# Aim of the task
Return each entry word for word, without its pictures.

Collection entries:
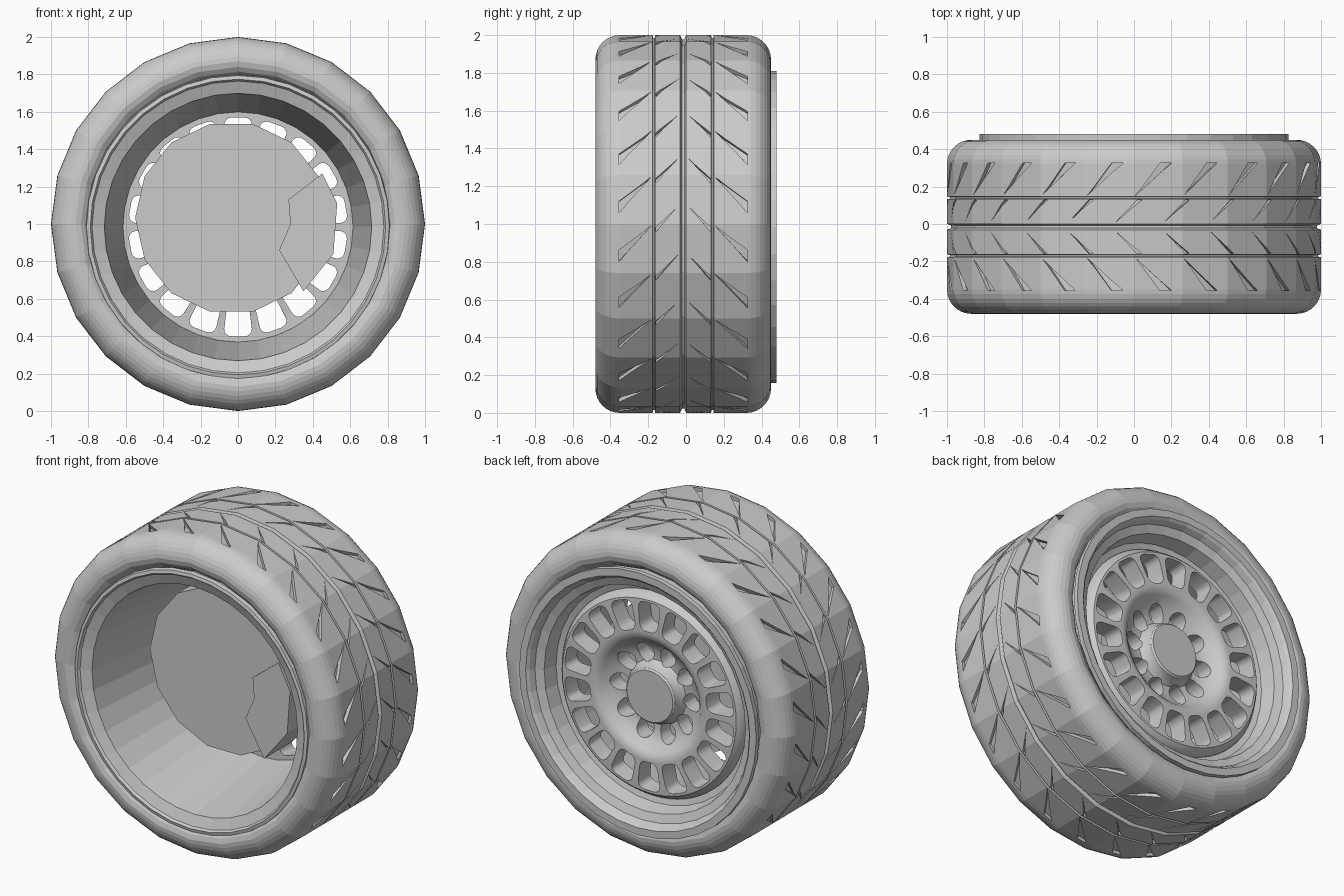
import bpy, bmesh
from math import sin, cos, pi, radians
from mathutils import Vector

cube = bpy.data.objects.get("Cube")
if cube:
    bpy.data.objects.remove(cube)

grey = bpy.data.materials.new("plain grey")
grey.use_nodes = True
tone = (0.6, 0.6, 0.6, 1)
grey.diffuse_color = tone
grey.node_tree.nodes["Principled BSDF"].inputs["Base Color"].default_value = tone

TYRE_Z = 1.0   # height of the tyre centre
RIM_Z = 0.984  # height of the rim centre, slightly lower
MID = -0.015   # middle of the tyre along y


def polar(a, r, y, z):
    """Point at angle a clockwise from the top, around height z."""
    return Vector((r * sin(a), y, z + r * cos(a)))


def make(name, bm):
    bmesh.ops.recalc_face_normals(bm, faces=bm.faces)
    mesh = bpy.data.meshes.new(name)
    bm.to_mesh(mesh)
    bm.free()
    mesh.materials.append(grey)
    ob = bpy.data.objects.new(name, mesh)
    bpy.context.collection.objects.link(ob)
    return ob


def lathe(name, profile, sides, z):
    """Revolve a closed (y, r) loop around the axle."""
    bm = bmesh.new()
    rings = [[bm.verts.new(polar(2 * pi * i / sides, r, y, z)) for y, r in profile]
             for i in range(sides)]
    n = len(profile)
    for i in range(sides):
        a, b = rings[i], rings[(i + 1) % sides]
        for j in range(n):
            k = (j + 1) % n
            bm.faces.new((a[j], a[k], b[k], b[j]))
    bmesh.ops.remove_doubles(bm, verts=bm.verts, dist=1e-5)
    return make(name, bm)


def prism(bm, low, high):
    """Closed solid between two matching polygons."""
    a = [bm.verts.new(p) for p in low]
    b = [bm.verts.new(p) for p in high]
    bm.faces.new(a)
    bm.faces.new(b[::-1])
    for i in range(len(a)):
        j = (i + 1) % len(a)
        bm.faces.new((a[i], b[i], b[j], a[j]))


def activate(ob):
    bpy.ops.object.select_all(action='DESELECT')
    ob.select_set(True)
    bpy.context.view_layer.objects.active = ob


def carve(ob, cutter):
    cutter.hide_render = True
    mod = ob.modifiers.new("carve", 'BOOLEAN')
    mod.operation, mod.solver, mod.object = 'DIFFERENCE', 'EXACT', cutter
    activate(ob)
    bpy.ops.object.modifier_apply(modifier=mod.name)
    bpy.data.objects.remove(cutter)


# Tyre: half section with ring grooves and round shoulder, mirrored
half = [(0.006, 0.978), (0.016, 1), (0.148, 1), (0.151, 0.984), (0.159, 0.984), (0.162, 1)]
half += [(0.335 + 0.13 * sin(t * pi / 16), 0.87 + 0.13 * cos(t * pi / 16)) for t in range(9)]
half += [(0.457, 0.84), (0.44, 0.815), (0.40, 0.79), (0.38, 0.785)]
section = [(MID + u, r) for u, r in half] + [(MID - u, r) for u, r in reversed(half)]
tyre = lathe("tyre", section, 24, TYRE_Z)

# Tread sipes: an inner and an outer wedge on each side of every facet
bm = bmesh.new()
for i in range(24):
    for side in (-1, 1):
        for tip, wide, u0, u1, w in ((-5.7, 1, 0.024, 0.144, 1.4), (0.5, 8, 0.168, 0.34, 3.6)):
            tri = [(tip, u0), (wide, u1), (wide + w, u1)]
            ring = [(radians(15 * i + a), MID + side * u) for a, u in tri]
            prism(bm, [polar(a, 0.972, y, TYRE_Z) for a, y in ring],
                  [polar(a, 1.05, y, TYRE_Z) for a, y in ring])
carve(tyre, make("sipe_cutter", bm))

# Rim barrel with front and rear flanges
lathe("rim_barrel", [
    (-0.44, 0.815), (-0.465, 0.81), (-0.47, 0.79), (-0.455, 0.78), (-0.43, 0.715),
    (0.24, 0.615), (0.30, 0.615), (0.32, 0.68), (0.41, 0.70), (0.43, 0.75), (0.465, 0.765),
    (0.48, 0.78), (0.48, 0.825), (0.45, 0.825), (0.40, 0.775), (-0.40, 0.775)], 36, RIM_Z)

# Wheel face: flat spoke ring, dished centre and low hub cap
face = lathe("wheel_face", [
    (0.36, 0), (0.36, 0.16), (0.35, 0.17), (0.32, 0.175), (0.285, 0.20), (0.285, 0.25),
    (0.31, 0.31), (0.35, 0.345), (0.37, 0.37), (0.375, 0.40), (0.365, 0.605), (0.35, 0.62),
    (0.32, 0.64), (0.25, 0.64), (0.25, 0.40), (0.20, 0.30), (0.18, 0.20), (0.18, 0)], 72, RIM_Z)

# Window and lug holes through the wheel face, windows flaring outward
bm = bmesh.new()


def hole(angle, outline, flare):
    ends = []
    for y, grow in ((0.1, 0), (0.45, flare)):
        tangent = Vector((cos(angle), 0, -sin(angle)))
        ends.append([polar(angle, out + grow * (out - 0.5), y, RIM_Z) + side * tangent
                     for side, out in outline])
    prism(bm, *ends)


window = []
for sx, sr, start in ((1, 1, 0), (-1, 1, 90), (-1, -1, 180), (1, -1, 270)):
    for t in range(5):
        a = radians(start + 22.5 * t)
        out = 0.50 + sr * 0.038 + 0.04 * sin(a)
        window.append(((sx * 0.03 + 0.04 * cos(a)) * out / 0.51, out))
lug = [(0.054 * cos(t * pi / 8), 0.25 + 0.062 * sin(t * pi / 8)) for t in range(16)]
for i in range(18):
    hole(radians(20 * i), window, 0.2)
for i in range(10):
    hole(radians(36 * i + 18), lug, 0)
carve(face, make("hole_cutter", bm))
activate(face)
bpy.ops.object.shade_smooth_by_angle(angle=radians(35))

# Brake disc and caliper inside the barrel
bm = bmesh.new()
disc = [Vector((-0.035, 0, 0)) + polar(pi * (2 * i + 1) / 14, 0.515, 0, 1.033) for i in range(14)]
prism(bm, [p + Vector((0, -0.09, 0)) for p in disc], [p + Vector((0, 0.02, 0)) for p in disc])
make("brake_disc", bm)

bm = bmesh.new()
block = [(0.27, 1.13), (0.45, 1.27), (0.53, 1.11), (0.51, 0.84), (0.35, 0.64), (0.22, 0.86), (0.28, 1.0)]
prism(bm, [(x, -0.24, z) for x, z in block], [(x, 0.04, z) for x, z in block])
make("brake_caliper", bm)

# Exercise answer
import bpy, bmesh
from math import sin, cos, pi, radians
from mathutils import Vector

cube = bpy.data.objects.get("Cube")
if cube:
    bpy.data.objects.remove(cube)

grey = bpy.data.materials.new("plain grey")
grey.use_nodes = True
tone = (0.6, 0.6, 0.6, 1)
grey.diffuse_color = tone
grey.node_tree.nodes["Principled BSDF"].inputs["Base Color"].default_value = tone

TYRE_Z = 1.0   # height of the tyre centre
RIM_Z = 0.984  # height of the rim centre, slightly lower
MID = -0.015   # middle of the tyre along y


def polar(a, r, y, z):
    """Point at angle a clockwise from the top, around height z."""
    return Vector((r * sin(a), y, z + r * cos(a)))


def make(name, bm):
    bmesh.ops.recalc_face_normals(bm, faces=bm.faces)
    mesh = bpy.data.meshes.new(name)
    bm.to_mesh(mesh)
    bm.free()
    mesh.materials.append(grey)
    ob = bpy.data.objects.new(name, mesh)
    bpy.context.collection.objects.link(ob)
    return ob


def lathe(name, profile, sides, z):
    """Revolve a closed (y, r) loop around the axle."""
    bm = bmesh.new()
    rings = [[bm.verts.new(polar(2 * pi * i / sides, r, y, z)) for y, r in profile]
             for i in range(sides)]
    n = len(profile)
    for i in range(sides):
        a, b = rings[i], rings[(i + 1) % sides]
        for j in range(n):
            k = (j + 1) % n
            bm.faces.new((a[j], a[k], b[k], b[j]))
    bmesh.ops.remove_doubles(bm, verts=bm.verts, dist=1e-5)
    return make(name, bm)


def prism(bm, low, high):
    """Closed solid between two matching polygons."""
    a = [bm.verts.new(p) for p in low]
    b = [bm.verts.new(p) for p in high]
    bm.faces.new(a)
    bm.faces.new(b[::-1])
    for i in range(len(a)):
        j = (i + 1) % len(a)
        bm.faces.new((a[i], b[i], b[j], a[j]))


def activate(ob):
    bpy.ops.object.select_all(action='DESELECT')
    ob.select_set(True)
    bpy.context.view_layer.objects.active = ob


def carve(ob, cutter):
    cutter.hide_render = True
    mod = ob.modifiers.new("carve", 'BOOLEAN')
    mod.operation, mod.solver, mod.object = 'DIFFERENCE', 'EXACT', cutter
    activate(ob)
    bpy.ops.object.modifier_apply(modifier=mod.name)
    bpy.data.objects.remove(cutter)


# Tyre: half section with ring grooves and round shoulder, mirrored
half = [(0.006, 0.978), (0.016, 1), (0.148, 1), (0.151, 0.984), (0.159, 0.984), (0.162, 1)]
half += [(0.335 + 0.13 * sin(t * pi / 16), 0.87 + 0.13 * cos(t * pi / 16)) for t in range(9)]
half += [(0.457, 0.84), (0.44, 0.815), (0.40, 0.79), (0.38, 0.785)]
section = [(MID + u, r) for u, r in half] + [(MID - u, r) for u, r in reversed(half)]
tyre = lathe("tyre", section, 24, TYRE_Z)

# Tread sipes: an inner and an outer wedge on each side of every facet
bm = bmesh.new()
for i in range(24):
    for side in (-1, 1):
        for tip, wide, u0, u1, w in ((-5.7, 1, 0.024, 0.144, 1.4), (0.5, 8, 0.168, 0.34, 3.6)):
            tri = [(tip, u0), (wide, u1), (wide + w, u1)]
            ring = [(radians(15 * i + a), MID + side * u) for a, u in tri]
            prism(bm, [polar(a, 0.972, y, TYRE_Z) for a, y in ring],
                  [polar(a, 1.05, y, TYRE_Z) for a, y in ring])
carve(tyre, make("sipe_cutter", bm))

# Rim barrel with front and rear flanges
lathe("rim_barrel", [
    (-0.44, 0.815), (-0.465, 0.81), (-0.47, 0.79), (-0.455, 0.78), (-0.43, 0.715),
    (0.24, 0.615), (0.30, 0.615), (0.32, 0.68), (0.41, 0.70), (0.43, 0.75), (0.465, 0.765),
    (0.48, 0.78), (0.48, 0.825), (0.45, 0.825), (0.40, 0.775), (-0.40, 0.775)], 36, RIM_Z)

# Wheel face: flat spoke ring, dished centre and low hub cap
face = lathe("wheel_face", [
    (0.36, 0), (0.36, 0.16), (0.35, 0.17), (0.32, 0.175), (0.285, 0.20), (0.285, 0.25),
    (0.31, 0.31), (0.35, 0.345), (0.37, 0.37), (0.375, 0.40), (0.365, 0.605), (0.35, 0.62),
    (0.32, 0.64), (0.25, 0.64), (0.25, 0.40), (0.20, 0.30), (0.18, 0.20), (0.18, 0)], 72, RIM_Z)

# Window and lug holes through the wheel face, windows flaring outward
bm = bmesh.new()


def hole(angle, outline, flare):
    ends = []
    for y, grow in ((0.1, 0), (0.45, flare)):
        tangent = Vector((cos(angle), 0, -sin(angle)))
        ends.append([polar(angle, out + grow * (out - 0.5), y, RIM_Z) + side * tangent
                     for side, out in outline])
    prism(bm, *ends)


window = []
for sx, sr, start in ((1, 1, 0), (-1, 1, 90), (-1, -1, 180), (1, -1, 270)):
    for t in range(5):
        a = radians(start + 22.5 * t)
        out = 0.50 + sr * 0.038 + 0.04 * sin(a)
        window.append(((sx * 0.03 + 0.04 * cos(a)) * out / 0.51, out))
lug = [(0.054 * cos(t * pi / 8), 0.25 + 0.062 * sin(t * pi / 8)) for t in range(16)]
for i in range(18):
    hole(radians(20 * i), window, 0.2)
for i in range(10):
    hole(radians(36 * i + 18), lug, 0)
carve(face, make("hole_cutter", bm))
activate(face)
bpy.ops.object.shade_smooth_by_angle(angle=radians(35))

# Brake disc and caliper inside the barrel
bm = bmesh.new()
disc = [Vector((-0.035, 0, 0)) + polar(pi * (2 * i + 1) / 14, 0.515, 0, 1.033) for i in range(14)]
prism(bm, [p + Vector((0, -0.09, 0)) for p in disc], [p + Vector((0, 0.02, 0)) for p in disc])
make("brake_disc", bm)

bm = bmesh.new()
block = [(0.27, 1.13), (0.45, 1.27), (0.53, 1.11), (0.51, 0.84), (0.35, 0.64), (0.22, 0.86), (0.28, 1.0)]
prism(bm, [(x, -0.24, z) for x, z in block], [(x, 0.04, z) for x, z in block])
make("brake_caliper", bm)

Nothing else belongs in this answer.